You can specify a script consisting of pattern and action on the command line, surrounded by single quotes. Alternatively, you can place the script in a separate file and specify the name of the scriptfile on the command line with the -f option.
Parameters can be passed into awk by specifying them on the command line after the script. This includes setting system variables such as FS , OFS , and RS . The value can be a literal, a shell variable ($var ) or the result of a command (`cmd `); it must be quoted if it contains spaces or tabs. Any number of parameters can be specified.
Command-line parameters are not available until the first line of input is read, and thus cannot be accessed in the BEGIN procedure. (Older implementations of awk and nawk would process leading command-line assignments before running the BEGIN procedure. This was contrary to how things were documented in The AWK Programming Language , which says that they are processed when awk would go to open them as filenames, i.e., after the BEGIN procedure. The Bell Labs awk was changed to correct this, and the -v option was added at the same time, in early 1989. It is now part of POSIX awk.) Parameters are evaluated in the order in which they appear on the command line up until a filename is recognized. Parameters appearing after that filename will be available when the next filename is recognized.
Typing a script at the system prompt is only practical for simple, one-line scripts. Any script that you might invoke as a command and reuse can be put inside a shell script. Using a shell script to invoke awk makes the script easy for others to use.
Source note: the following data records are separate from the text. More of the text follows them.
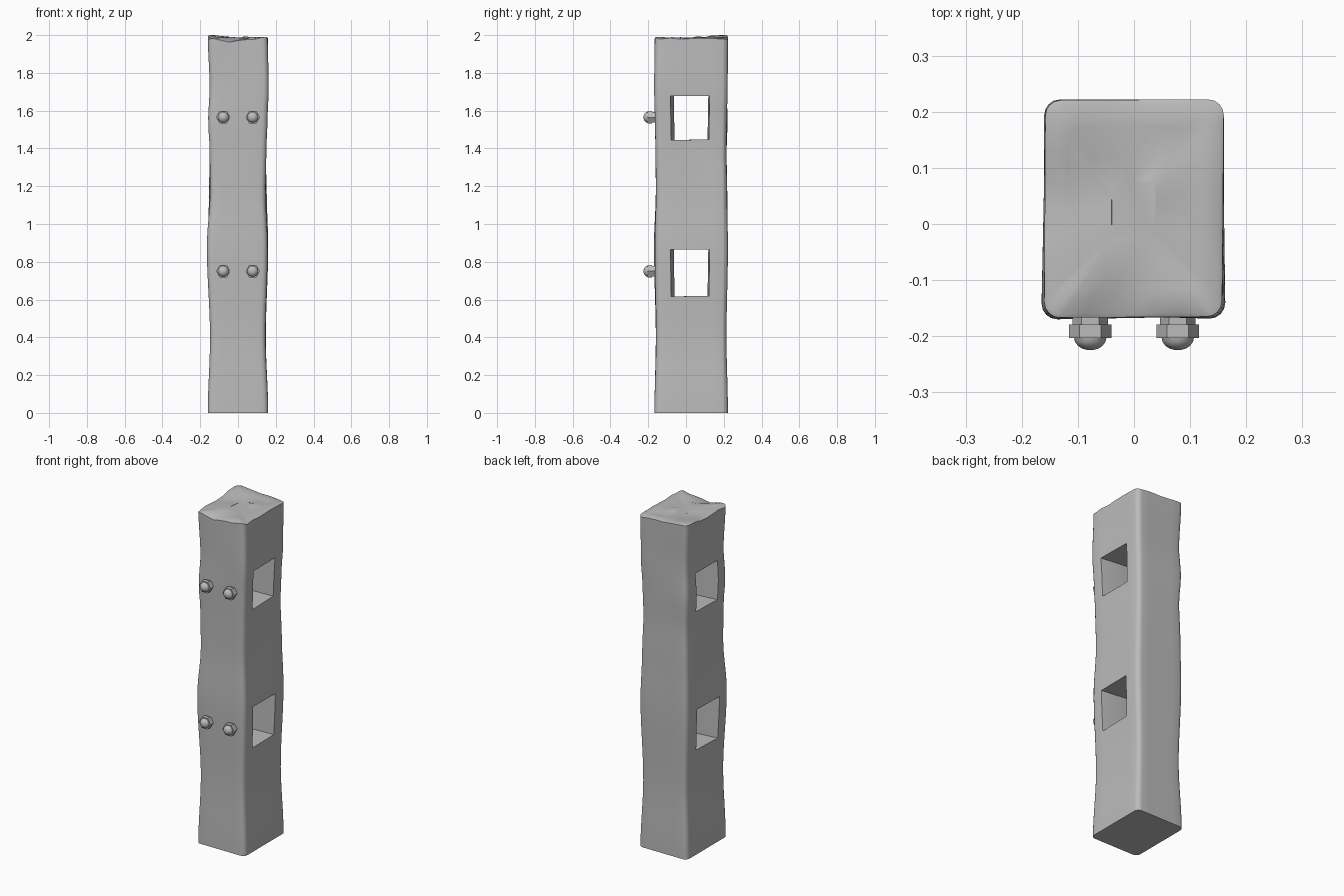
import bpy, bmesh, math
from mathutils import Vector, noise

if "Cube" in bpy.data.objects:
    bpy.data.objects.remove(bpy.data.objects["Cube"], do_unlink=True)

grey = bpy.data.materials.new("plain_grey")
grey.use_nodes = True
COLOR = (0.5, 0.5, 0.5, 1)
grey.diffuse_color = COLOR
grey.node_tree.nodes["Principled BSDF"].inputs["Base Color"].default_value = COLOR


def make_object(name, bm):
    bmesh.ops.recalc_face_normals(bm, faces=bm.faces[:])
    mesh = bpy.data.meshes.new(name)
    bm.to_mesh(mesh)
    bm.free()
    mesh.materials.append(grey)
    obj = bpy.data.objects.new(name, mesh)
    bpy.context.collection.objects.link(obj)
    return obj


def shade(obj, angle):
    bpy.ops.object.select_all(action="DESELECT")
    obj.select_set(True)
    bpy.context.view_layer.objects.active = obj
    bpy.ops.object.shade_smooth_by_angle(angle=math.radians(angle))


# Worn post: rounded rectangle rings whose corners are hewn in by height
HALF_X, BACK, FRONT, ROUND = 0.16, 0.222, -0.167, 0.028
HEIGHTS = [0, 0.4, 0.88, 1.17, 1.38, 1.55, 1.72, 2]
INSETS = {(1, 1): [0, 0.013, 0, 0.008, 0.014, 0.010, 0.002, 0],
          (-1, 1): [0, 0.014, 0.002, 0.006, 0.012, 0.003, 0.012, 0.002],
          (-1, -1): [0, 0.012, -0.005, 0.012, 0.010, 0.002, 0.010, 0],
          (1, -1): [0, 0.014, 0.003, 0.014, 0.010, 0.004, -0.003, 0.003]}


def inset_at(corner, z):
    for i in range(len(HEIGHTS) - 1):
        low, high = HEIGHTS[i], HEIGHTS[i + 1]
        if z <= high:
            t = (z - low) / (high - low)
            t = t * t * (3 - 2 * t)
            return INSETS[corner][i] * (1 - t) + INSETS[corner][i + 1] * t
    return INSETS[corner][-1]


def ring_points(z):
    corners = []
    for k, (sx, sy) in enumerate(INSETS):
        cut = inset_at((sx, sy), z)
        cx = sx * (HALF_X - ROUND - cut)
        cy = (BACK - ROUND - cut * 0.6) if sy > 0 else (FRONT + ROUND + cut * 0.6)
        corners.append([Vector((cx + ROUND * math.cos(a), cy + ROUND * math.sin(a), z))
                        for a in (math.pi / 2 * (k + j / 4) for j in range(5))])
    points = []
    for k, arc in enumerate(corners):
        points += arc
        following = corners[(k + 1) % 4][0]
        points += [arc[-1].lerp(following, s / 6) for s in range(1, 6)]
    return points


def rough_top(p):
    wave = noise.noise(Vector((p.x * 14, p.y * 14, 3.7)))
    peak = 0.016 * max(0, 1 - (p - Vector((-0.15, 0.2, p.z))).length / 0.15)
    notch = 0.018 * max(0, 1 - (p - Vector((-0.05, FRONT, p.z))).length / 0.08)
    return min(2.0, 1.985 + 0.013 * wave + peak - notch)


bm = bmesh.new()
rings = []
LEVELS = 30
for i in range(LEVELS + 1):
    z = 1.955 * i / LEVELS
    rings.append([bm.verts.new(p) for p in ring_points(z)])

# Uneven broken top, closing towards the middle
middle = Vector((0, (BACK + FRONT) / 2, 0))
for scale in (1, 0.96, 0.75, 0.5, 0.25):
    loop = []
    for p in ring_points(2):
        q = middle + (p - middle) * scale
        q.z = rough_top(q) - (0.004 if scale == 1 else 0)
        loop.append(bm.verts.new(q))
    rings.append(loop)

for lower, upper in zip(rings, rings[1:]):
    n = len(lower)
    for j in range(n):
        bm.faces.new((lower[j], lower[(j + 1) % n], upper[(j + 1) % n], upper[j]))
bm.faces.new(rings[0][::-1])
bm.faces.new(rings[-1])
post = make_object("post", bm)


# Rail slots through the sides, flared towards both mouths
def slot_cutter(name, z_low, z_high):
    bm = bmesh.new()
    loops = []
    for x, flare in ((-0.24, 0.028), (0, 0), (0.24, 0.028)):
        corners = ((-0.061 - flare, z_low - 0.004), (0.114 + flare * 0.4, z_low),
                   (0.118 + flare * 0.4, z_high), (-0.064 - flare, z_high))
        loops.append([bm.verts.new((x, y, z)) for y, z in corners])
    for a, b in zip(loops, loops[1:]):
        for j in range(4):
            k = (j + 1) % 4
            bm.faces.new((a[j], a[k], b[k], b[j]))
    bm.faces.new(loops[0])
    bm.faces.new(loops[-1])
    return make_object(name, bm)


for name, low, high in (("lower_slot", 0.62, 0.865), ("upper_slot", 1.448, 1.678)):
    cutter = slot_cutter(name, low, high)
    mod = post.modifiers.new(name, "BOOLEAN")
    mod.operation = "DIFFERENCE"
    mod.solver = "EXACT"
    mod.object = cutter
    bpy.context.view_layer.objects.active = post
    bpy.ops.object.modifier_apply(modifier=name)
    bpy.data.objects.remove(cutter, do_unlink=True)
shade(post, 40)


# Bolts: hexagonal shank and nut with a domed end
def bolt(name, x, z):
    bm = bmesh.new()

    def lathe(sides, profile):
        loops = []
        for r, y in profile:
            loops.append([bm.verts.new((x + r * math.cos(math.tau * j / sides), y,
                                        z + r * math.sin(math.tau * j / sides)))
                          for j in range(sides)])
        for a, b in zip(loops, loops[1:]):
            for j in range(sides):
                k = (j + 1) % sides
                bm.faces.new((a[j], a[k], b[k], b[j]))
        bm.faces.new(loops[0])
        bm.faces.new(loops[-1])

    lathe(6, [(0.032, -0.13), (0.032, -0.18)])
    lathe(6, [(0.038, -0.179), (0.038, -0.203)])
    dome = [(0.029 * math.cos(a), -0.202 - 0.023 * math.sin(a))
            for a in (math.radians(d) for d in (0, 20, 40, 60, 80))]
    lathe(16, dome)
    shade(make_object(name, bm), 35)


for row, z in (("lower", 0.75), ("upper", 1.565)):
    for side, x in (("left", 0.078), ("right", -0.078)):
        bolt(f"{row}_{side}_bolt", x, z)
You can put the command line that invokes awk in a file, giving it a name that identifies what the script does. Make that file executable (using the chmod command) and put it in a directory where local commands are kept. The name of the shell script can be typed on the command line to execute the awk script. This is preferred for easily used and reused scripts.
Awk parameters and the input filename can be specified on the command line that invokes the shell script. Note that the pathname to use is system-dependent.